Susan Casey & Becky Brodsky from Seven Generations Ahead’s Zero Waste Schools program will provide an overview of the food waste reduction strategies in the Toolkit.

You’ll also hear from these inspiring case study contributors:

  • Lauren Roberts, Gourmet Gorilla, will highlight the Chicago-based school food service company’s food waste tracking system which has led to a 10-15% waste reduction in serving lines.
  • Greta Kringle, Science Teacher, Solorio Academy High School, will share how she integrated zero waste thinking and food waste reduction into her chemistry curriculum and how it became a focus for the Zero Waste Ambassadors Club at this Chicago Public School.

Now is the time to plan how your school can reduce food waste to benefit your students, your community, and the planet.

Click HERE to register for the webinar. Download a pdf of the Toolkit HERE.

The Food Waste Reduction Toolkit for Illinois Schools is a project of the Wasted Food Action Alliance and was developed by SGA in collaboration with partners from the Wasted Food Action Alliance.

UIUC Research Shows Smaller Plates Reduce Food Waste in Dining Halls

UI dining hall

Research conducted by University of Illinois at Urbana-Champaign scientists from two departments within the College of Agricultural, Consumer, and Environmental Sciences (ACES) demonstrates that the simple act of changing plate size and shape can have a significant impact on food waste in university dining halls.

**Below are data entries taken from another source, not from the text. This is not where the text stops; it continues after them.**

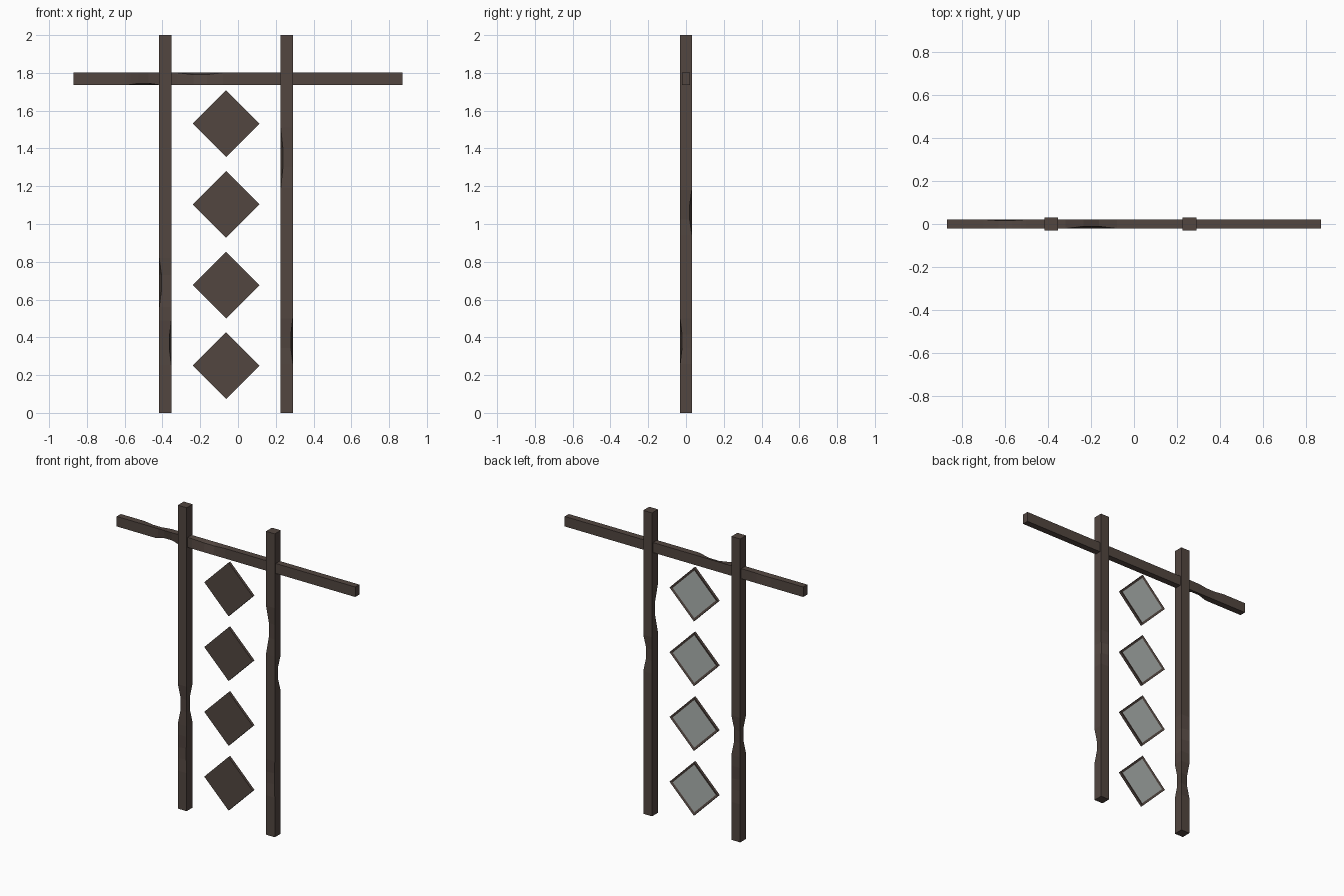
import bpy, bmesh, math
from mathutils import Matrix, Vector

if "Cube" in bpy.data.objects:
    bpy.data.objects.remove(bpy.data.objects["Cube"])


def material(name, rgb):
    m = bpy.data.materials.new(name)
    m.diffuse_color = (*rgb, 1)
    m.use_nodes = True
    m.node_tree.nodes["Principled BSDF"].inputs["Base Color"].default_value = m.diffuse_color
    return m


WOOD = material("dark_wood", (0.084, 0.061, 0.051))
GLASS = material("grey_mirror", (0.41, 0.445, 0.43))


def finish(name, bm, mats):
    bmesh.ops.recalc_face_normals(bm, faces=bm.faces)
    me = bpy.data.meshes.new(name)
    bm.to_mesh(me)
    bm.free()
    for m in mats:
        me.materials.append(m)
    ob = bpy.data.objects.new(name, me)
    bpy.context.collection.objects.link(ob)
    return ob


def chipped_timber(name, half_a, half_b, start, end, chips, place):
    """Square bar; chips = (corner index, position, half length, depth) dent one long edge."""
    corners = [(-1, -1), (1, -1), (1, 1), (-1, 1)]
    stops = {start, end}
    for _, p, r, _ in chips:
        stops |= {round(p + r * k, 4) for k in (-1, -0.3, 0.3, 1)}
    bm = bmesh.new()
    rings = []
    for t in sorted(stops):
        ring = []
        for i, (a, b) in enumerate(corners):
            d = 0
            for c, p, r, depth in chips:
                if c == i:
                    d = max(d, depth * min(1, max(0, (1 - abs(t - p) / r) / 0.7)))
            ring.append(bm.verts.new(place(a * (half_a - d), b * (half_b - d), t)))
        rings.append(ring)
    for r0, r1 in zip(rings, rings[1:]):
        for i in range(4):
            j = (i + 1) % 4
            bm.faces.new((r0[i], r0[j], r1[j], r1[i]))
    bm.faces.new(rings[0])
    bm.faces.new(rings[-1])
    return finish(name, bm, [WOOD])


# Two upright posts with chipped corners
posts = {
    "left_post": (-0.385, [(0, 0.69, 0.13, 0.012), (2, 0.69, 0.13, 0.012),
                           (1, 0.37, 0.12, 0.01), (3, 0.37, 0.12, 0.01)]),
    "right_post": (0.258, [(0, 1.35, 0.16, 0.012), (2, 1.06, 0.12, 0.012),
                           (1, 0.38, 0.12, 0.01)]),
}
for name, (px, chips) in posts.items():
    chipped_timber(name, 0.032, 0.031, 0, 2, chips,
                   lambda a, b, t, px=px: Vector((px + a, b, t)))

# Crossbar running through both posts
chipped_timber("crossbar", 0.021, 0.033, -0.87, 0.87,
               [(0, -0.5, 0.09, 0.01), (3, -0.2, 0.12, 0.01), (2, -0.6, 0.1, 0.005)],
               lambda a, b, t: Vector((t, a, 1.768 + b)))

# Four diamond panels: wooden in front, recessed mirror at the back
for n in range(4):
    bm = bmesh.new()
    bmesh.ops.create_cube(bm, size=1, matrix=Matrix.Diagonal((0.25, 0.018, 0.25, 1)))
    bm.normal_update()
    back = max(bm.faces, key=lambda f: f.normal.y)
    bmesh.ops.inset_region(bm, faces=[back], thickness=0.02)
    bmesh.ops.translate(bm, verts=back.verts, vec=(0, -0.005, 0))
    back.material_index = 1
    bmesh.ops.transform(bm, verts=bm.verts, matrix=Matrix.Translation(
        (-0.063, 0, 0.25 + n * 0.427)) @ Matrix.Rotation(math.pi / 4, 4, "Y"))
    finish(f"diamond_mirror_{n + 1}", bm, [WOOD, GLASS])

In an article published in May 2021 in the journal Resources, Conservation & Recycling, authors Rachel Richardson [former graduate student in the Department of Agricultural and Consumer Economics (ACE)], Melissa Pflugh Prescott (assistant professor in the Department of Food Science and Human Nutrition), and Brenna Ellison (associate professor in the associate professor in ACE) describe data collected at two dining halls on the Illinois campus in the Fall of 2018. The researchers and dining hall staff monitored and limited the dishware available for patron use.  The only intervention in this study was a change in plate size and shape. Traditionally, the university dining facilities used round plates (9″x9”). In this study, the round plates were replaced with oval platters (9.75″x7.75″), decreasing the plate’s surface area by 6.76%. Both the round and oval plates were tested at each dining hall, and the menu offered was the same for both plate types.

After diners selected their food, but before they sat down at a table, researchers approached them and asked permission to take a picture of their plates and to weigh the plate of food. Participation was incentivized with an entry in a later drawing for a $50 Amazon gift card. Participating diners additionally filled out a survey, and when their plates were brought to the dish return, the researchers took a post-consumption picture and weight measurement. The survey included a question about whether diners went back for seconds; in that circumstance, a post-consumption weight was not recorded.

A total of 1825 observations were collected with 1285 observations retained for analysis. Observations were excluded if the participant: only selected food using non-standard dishware (e.g., only eating a bowl of soup); submitted an incomplete survey; was missing a pre- or post-consumption photo; did not return their plate; or returned plates with different food on them than selected.

Overall, food waste went down from 15.8% of food selected for round plates to 11.8% for oval plates. This amounts to nearly 20 grams (0.7 oz) less food waste per plate. In a setting where thousands of meals are served, this seemingly small reduction could quickly add up. The researchers concluded that changing plate type is a viable strategy to reduce food waste, though dining hall managers need to weigh the cost of purchasing new plates against the potential savings. They speculate that combining the direct-nudge approach of smaller plates with an education campaign could be even more effective.

Read the full article at

Learn more